[PROBLEM STATEMENT] Restate word for word the lines of the records below, starting at the line that contains "const metal = new" and ending at the line that contains "geo.rotateX(-Math.PI / 2).translate(0, y0, 0);", with both of those lines included and nothing else.

[RECORDS SUPPLIED]
◇ ◇ ◇ ◇
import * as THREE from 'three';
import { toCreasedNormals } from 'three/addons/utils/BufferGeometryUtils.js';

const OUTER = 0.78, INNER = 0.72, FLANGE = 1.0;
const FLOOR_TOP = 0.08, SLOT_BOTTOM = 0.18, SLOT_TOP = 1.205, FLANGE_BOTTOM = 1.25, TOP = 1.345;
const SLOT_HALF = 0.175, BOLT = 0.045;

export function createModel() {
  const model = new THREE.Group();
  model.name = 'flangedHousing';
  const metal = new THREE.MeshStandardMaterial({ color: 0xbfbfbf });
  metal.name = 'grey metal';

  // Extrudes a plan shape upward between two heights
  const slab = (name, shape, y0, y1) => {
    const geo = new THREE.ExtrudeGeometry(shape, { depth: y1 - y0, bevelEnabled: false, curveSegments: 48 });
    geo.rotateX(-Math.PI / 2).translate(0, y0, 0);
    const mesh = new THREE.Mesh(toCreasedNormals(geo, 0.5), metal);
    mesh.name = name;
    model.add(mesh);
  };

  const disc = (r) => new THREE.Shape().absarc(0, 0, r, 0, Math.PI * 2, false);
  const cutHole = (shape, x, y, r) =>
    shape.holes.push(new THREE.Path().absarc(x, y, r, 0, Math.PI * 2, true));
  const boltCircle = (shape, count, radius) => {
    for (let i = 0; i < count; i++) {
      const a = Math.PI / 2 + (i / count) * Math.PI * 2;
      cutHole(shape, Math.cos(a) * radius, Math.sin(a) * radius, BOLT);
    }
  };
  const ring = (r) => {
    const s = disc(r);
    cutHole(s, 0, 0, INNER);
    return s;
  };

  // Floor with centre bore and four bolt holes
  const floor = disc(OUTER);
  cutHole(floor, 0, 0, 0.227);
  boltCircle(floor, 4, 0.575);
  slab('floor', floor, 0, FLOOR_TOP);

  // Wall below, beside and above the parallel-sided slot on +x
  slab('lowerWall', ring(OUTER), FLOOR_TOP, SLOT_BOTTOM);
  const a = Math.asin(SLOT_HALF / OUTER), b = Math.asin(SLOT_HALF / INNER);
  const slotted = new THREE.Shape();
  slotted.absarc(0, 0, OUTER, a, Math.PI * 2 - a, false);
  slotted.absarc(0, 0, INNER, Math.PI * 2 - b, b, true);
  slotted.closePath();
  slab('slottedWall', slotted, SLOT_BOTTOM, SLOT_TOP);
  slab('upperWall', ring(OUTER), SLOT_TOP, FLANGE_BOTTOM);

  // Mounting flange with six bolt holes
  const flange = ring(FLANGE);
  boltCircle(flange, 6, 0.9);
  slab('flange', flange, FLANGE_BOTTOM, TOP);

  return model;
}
◇ ◇ ◇ ◇
[SOLUTION]
  const metal = new THREE.MeshStandardMaterial({ color: 0xbfbfbf });
  metal.name = 'grey metal';

  // Extrudes a plan shape upward between two heights
  const slab = (name, shape, y0, y1) => {
    const geo = new THREE.ExtrudeGeometry(shape, { depth: y1 - y0, bevelEnabled: false, curveSegments: 48 });
    geo.rotateX(-Math.PI / 2).translate(0, y0, 0);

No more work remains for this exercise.